<<<<

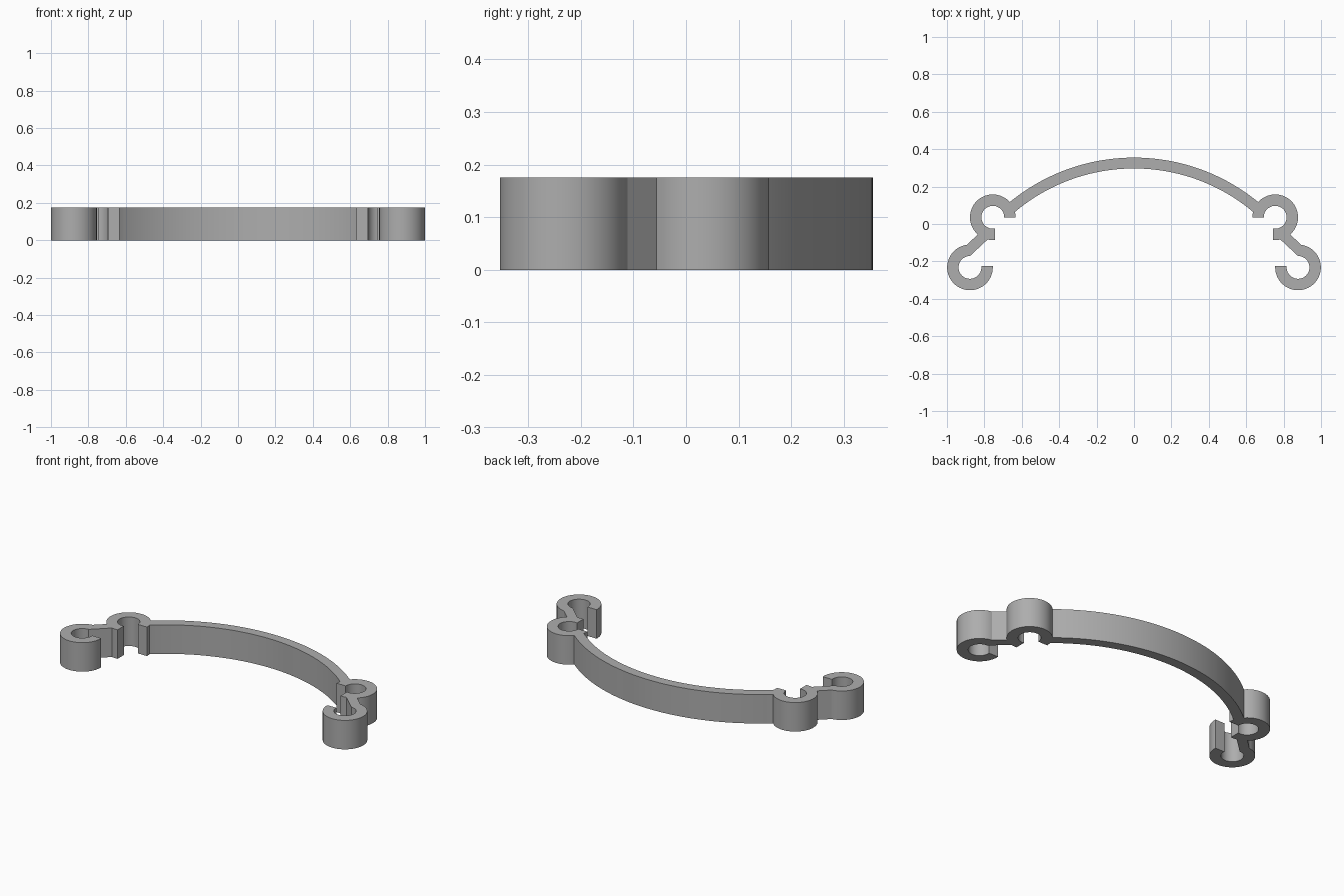
import bpy
import bmesh
from math import radians, sin, cos, ceil

HEIGHT = 0.175
OUTER, INNER = 0.122, 0.061          # ring radii
UPPER, LOWER = (0.755, 0.036), (0.877, -0.232)   # ring centres
ARCH = (0, -0.691)                   # centre of the long bow


def arc(centre, radius, start, end, step=5):
    """Points along an arc, angles in degrees."""
    count = max(2, ceil(abs(end - start) / step))
    angles = [radians(start + (end - start) * i / count) for i in range(count + 1)]
    return [(centre[0] + radius * cos(a), centre[1] + radius * sin(a)) for a in angles]


def grey_material():
    mat = bpy.data.materials.new("plain_grey")
    colour = (0.42, 0.42, 0.42, 1)
    mat.use_nodes = True
    mat.diffuse_color = colour
    mat.node_tree.nodes["Principled BSDF"].inputs["Base Color"].default_value = colour
    return mat


def extrude_outline(name, points, height):
    """Solid plate from a closed outline."""
    bm = bmesh.new()
    face = bm.faces.new([bm.verts.new((x, y, 0)) for x, y in points])
    top = bmesh.ops.extrude_face_region(bm, geom=[face], use_keep_orig=True)["geom"]
    verts = [v for v in top if isinstance(v, bmesh.types.BMVert)]
    bmesh.ops.translate(bm, verts=verts, vec=(0, 0, height))
    bmesh.ops.recalc_face_normals(bm, faces=bm.faces[:])
    mesh = bpy.data.meshes.new(name)
    bm.to_mesh(mesh)
    bm.free()
    obj = bpy.data.objects.new(name, mesh)
    bpy.context.collection.objects.link(obj)
    return obj


cube = bpy.data.objects.get("Cube")
if cube:
    bpy.data.objects.remove(cube, do_unlink=True)

# Left half of the outline, from the bow's back edge round to its front edge
half = arc(ARCH, 1.046, 90, 50.7, 2)         # back of bow
half += arc(UPPER, OUTER, 138, -49)          # outside of upper ring
half += arc(LOWER, OUTER, 82, -183)          # link, then outside of lower ring
half += arc(LOWER, INNER, -186, 90)          # inside of lower ring
half += arc(UPPER, OUTER, -77, -95)          # link, then lip of upper ring
half += arc(UPPER, INNER, -100, 180)         # inside of upper ring
half += arc(UPPER, OUTER, 180, 166.5)        # inner lip at the bow
half += arc(ARCH, 0.988, 50, 90, 2)          # front of bow

# Mirror across the middle, sharing the two points on the centre line
outline = half + [(-x, y) for x, y in reversed(half[1:-1])]

clip = extrude_outline("double_ring_clip", outline, HEIGHT)
clip.data.materials.append(grey_material())

bpy.ops.object.select_all(action="DESELECT")
clip.select_set(True)
bpy.context.view_layer.objects.active = clip
bpy.ops.object.shade_smooth_by_angle(angle=radians(30))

>>>>

Exercise objective: Repeat each line above exactly. The pictures stay out.

Response to the task:
import bpy
import bmesh
from math import radians, sin, cos, ceil

HEIGHT = 0.175
OUTER, INNER = 0.122, 0.061          # ring radii
UPPER, LOWER = (0.755, 0.036), (0.877, -0.232)   # ring centres
ARCH = (0, -0.691)                   # centre of the long bow


def arc(centre, radius, start, end, step=5):
    """Points along an arc, angles in degrees."""
    count = max(2, ceil(abs(end - start) / step))
    angles = [radians(start + (end - start) * i / count) for i in range(count + 1)]
    return [(centre[0] + radius * cos(a), centre[1] + radius * sin(a)) for a in angles]


def grey_material():
    mat = bpy.data.materials.new("plain_grey")
    colour = (0.42, 0.42, 0.42, 1)
    mat.use_nodes = True
    mat.diffuse_color = colour
    mat.node_tree.nodes["Principled BSDF"].inputs["Base Color"].default_value = colour
    return mat


def extrude_outline(name, points, height):
    """Solid plate from a closed outline."""
    bm = bmesh.new()
    face = bm.faces.new([bm.verts.new((x, y, 0)) for x, y in points])
    top = bmesh.ops.extrude_face_region(bm, geom=[face], use_keep_orig=True)["geom"]
    verts = [v for v in top if isinstance(v, bmesh.types.BMVert)]
    bmesh.ops.translate(bm, verts=verts, vec=(0, 0, height))
    bmesh.ops.recalc_face_normals(bm, faces=bm.faces[:])
    mesh = bpy.data.meshes.new(name)
    bm.to_mesh(mesh)
    bm.free()
    obj = bpy.data.objects.new(name, mesh)
    bpy.context.collection.objects.link(obj)
    return obj


cube = bpy.data.objects.get("Cube")
if cube:
    bpy.data.objects.remove(cube, do_unlink=True)

# Left half of the outline, from the bow's back edge round to its front edge
half = arc(ARCH, 1.046, 90, 50.7, 2)         # back of bow
half += arc(UPPER, OUTER, 138, -49)          # outside of upper ring
half += arc(LOWER, OUTER, 82, -183)          # link, then outside of lower ring
half += arc(LOWER, INNER, -186, 90)          # inside of lower ring
half += arc(UPPER, OUTER, -77, -95)          # link, then lip of upper ring
half += arc(UPPER, INNER, -100, 180)         # inside of upper ring
half += arc(UPPER, OUTER, 180, 166.5)        # inner lip at the bow
half += arc(ARCH, 0.988, 50, 90, 2)          # front of bow

# Mirror across the middle, sharing the two points on the centre line
outline = half + [(-x, y) for x, y in reversed(half[1:-1])]

clip = extrude_outline("double_ring_clip", outline, HEIGHT)
clip.data.materials.append(grey_material())

bpy.ops.object.select_all(action="DESELECT")
clip.select_set(True)
bpy.context.view_layer.objects.active = clip
bpy.ops.object.shade_smooth_by_angle(angle=radians(30))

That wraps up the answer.